Inventory Site Record

Granville Square (Islington)

Brief Description

Granville Square was planned in 1828 by John Booth and William Joseph of the Drapers Company for the Lloyd Baker Estate and built in 1841-43. The square originally had a church in the centre but this was demolished in 1938. The estate was in private hands until 1975 and it was acquired by Islington Council in 1978. The houses were then rebuilt and converted into flats in c.1980.

Practical Information
Site location:
Granville Square/Lloyd Baker Street
What 3 Words:
Type of site:
Garden Square;, Public Gardens
Open to public?
Opening times:
8am - dusk
Special conditions:
Children's playground, tarmac sports court
Public transport:
Tube: Angel (Northern), King's Cross (Northern, Metropolitan, Hammersmith & City; Circle, Victoria, Piccadilly). Bus: 19, 38, 341
Research updated:
Last minor changes:

Please check with the site owner or manager for latest news. www.islington.gov.uk/services/parks-environment/parks/your_parks/greenspace_az

Full Site Description

The estate was once part of the land of the Knights Hospitallers, which later passed to Dr William Lloyd, Bishop of St Asaph's and one of the '7 bishops' of James II. The estate was part of the dowry of his great-granddaughter Mary, who had married William Baker of Gloucestershire in 1775. From 1819 Revd Baker and his son Thomas Lloyd Baker developed two of the fields for housing, the lower of which had tile kilns. Also on the estate is Lloyd Square (q.v.) to the north. Booth's houses have been described as 'extraordinarily individual' and there were disputes with neighbouring land-owners such as the New River Company and Northampton Estate. Originally the church of St Philip was in the centre of Granville Square, designed by E.B. Lamb and built in 1831-33, but it was demolished in 1938. The west side of the square was undermined by the railway and was rebuilt in the 1870s. The estate was in private hands until 1975 and it was acquired by Islington Council in 1978 and the houses were then rebuilt and converted into flats in c.1980. There are cast iron bollards at the north and south entrances to the Square.

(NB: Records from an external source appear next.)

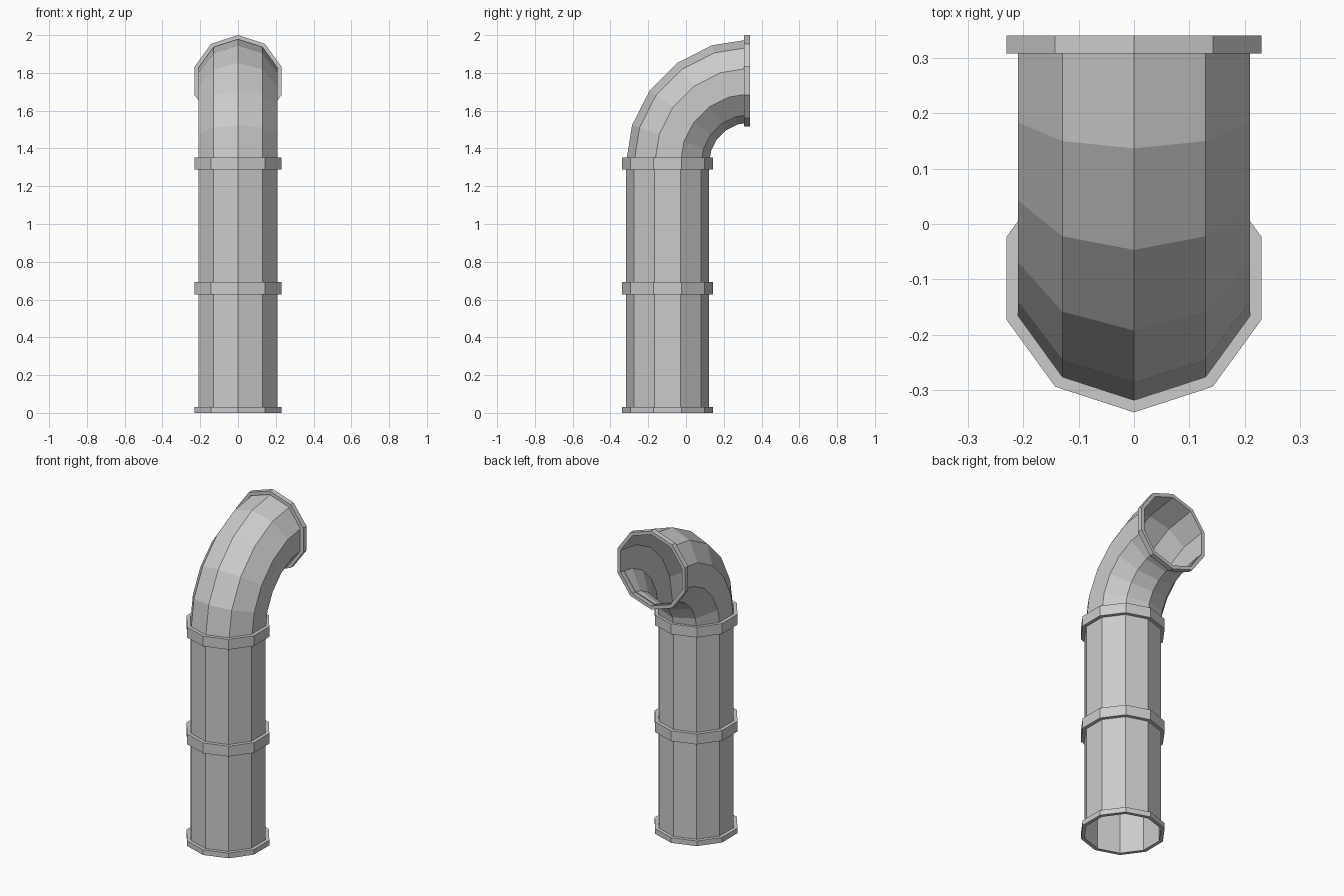
import bpy
import bmesh
from math import sin, cos, pi
from mathutils import Vector

if "Cube" in bpy.data.objects:
    bpy.data.objects.remove(bpy.data.objects["Cube"], do_unlink=True)

SIDES = 10
PIPE_R, COLLAR_R = 0.22, 0.242
COLLAR_H = 0.032          # half height of a collar
AXIS_Y = -0.098           # axis of the upright pipe
MOUTH_Y = 0.34            # plane of the outlet
BEND_Z = 1.32             # where the elbow starts
BEND_R = MOUTH_Y - AXIS_Y
BEND_STEPS = 5

metal = bpy.data.materials.new("grey_metal")
metal.use_nodes = True
grey = (0.6, 0.6, 0.6, 1.0)
metal.diffuse_color = grey
metal.node_tree.nodes["Principled BSDF"].inputs["Base Color"].default_value = grey


def loft(name, rings):
    """Skin a list of (centre, tilt, radius) rings with flat quads."""
    bm = bmesh.new()
    loops = []
    for centre, tilt, radius in rings:
        out = Vector((0, -cos(tilt), sin(tilt)))
        side = Vector((1, 0, 0))
        angles = [2 * pi * i / SIDES for i in range(SIDES)]
        loops.append([bm.verts.new(centre + radius * (side * sin(t) + out * cos(t)))
                      for t in angles])
    for low, high in zip(loops, loops[1:]):
        for i in range(SIDES):
            j = (i + 1) % SIDES
            bm.faces.new((low[i], low[j], high[j], high[i]))
    mesh = bpy.data.meshes.new(name)
    bm.to_mesh(mesh)
    bm.free()
    mesh.materials.append(metal)
    obj = bpy.data.objects.new(name, mesh)
    bpy.context.collection.objects.link(obj)
    return obj


def collar(name, start, end, tilt):
    """Band standing proud of the pipe, open on its hidden inner side."""
    loft(name, [(start, tilt, PIPE_R), (start, tilt, COLLAR_R),
                (end, tilt, COLLAR_R), (end, tilt, PIPE_R)])


def upright(z):
    return Vector((0, AXIS_Y, z))


# Hollow upright pipe in two lengths
loft("lower_pipe", [(upright(z), 0, PIPE_R) for z in (0, BEND_Z / 2)])
loft("upper_pipe", [(upright(z), 0, PIPE_R) for z in (BEND_Z / 2, BEND_Z)])

# Quarter-turn elbow towards the back
bend = []
for step in range(BEND_STEPS + 1):
    a = pi / 2 * step / BEND_STEPS
    centre = Vector((0, MOUTH_Y - BEND_R * cos(a), BEND_Z + BEND_R * sin(a)))
    bend.append((centre, a, PIPE_R))
loft("elbow", bend)

# Collars over the joints and flanges at both openings
collar("base_flange", upright(0), upright(COLLAR_H), 0)
for name, z in (("middle_collar", BEND_Z / 2), ("upper_collar", BEND_Z)):
    collar(name, upright(z - COLLAR_H), upright(z + COLLAR_H), 0)
mouth = bend[-1][0]
collar("outlet_flange", mouth - Vector((0, COLLAR_H, 0)), mouth, pi / 2)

Among former residents of Granville Square was William Pinks, author of 'The History of Clerkenwell' who lived here until his death in 1860. According to Pinks, Granville Square was initially to be called Sharp Square after the wife of Thomas Lloyd-Baker, Mary Sharp, but it was named after her uncle Granville Sharp, the abolitionist (1735-1813). Arnold Bennett described the square in his 'Riceyman Steps' in 1923.

Sources consulted:

Mary Cosh, The Squares of Islington Part I: Finsbury and Clerkenwell, London, 1990; Ben Weinreb & Christopher Hibbert, 'The London Encyclopaedia' (Macmillan, revised ed. 1993)

Further Information (Planning and Conservation)
Grid ref:
TQ309826 (530959,182659)
Size in hectares:
Site ownership:
LB Islington
Site management:
1841-43; 1970s
Listed structures:
LBII: 1-53 Granville Square; cast-iron bollards at north and south entrances
On National Heritage List for England (NHLE), Parks & Gardens:

Registered common or village green on Commons Registration Act 1965:

Protected under London Squares Preservation Act 1931:


Local Authority Data

The information below is taken from the relevant Local Authority's planning legislation, which was correct at the time of research but may have been amended in the interim. Please check with the Local Authority for latest planning information.

On Local List:
In Conservation Area:
Conservation Area name:
New River
Tree Preservation Order:
Nature Conservation Area:
Green Belt:
Metropolitan Open Land:
Special Policy Area:
Other LA designation:
Local/strategic view corridor

Granville Square

Granville Square - Photo: Colin Wing
Date taken: 14/10/21 11:37

Click a photo to enlarge.

Please note the Inventory and its content are provided for your general information only and are subject to change. It is your responsibility to check the accuracy.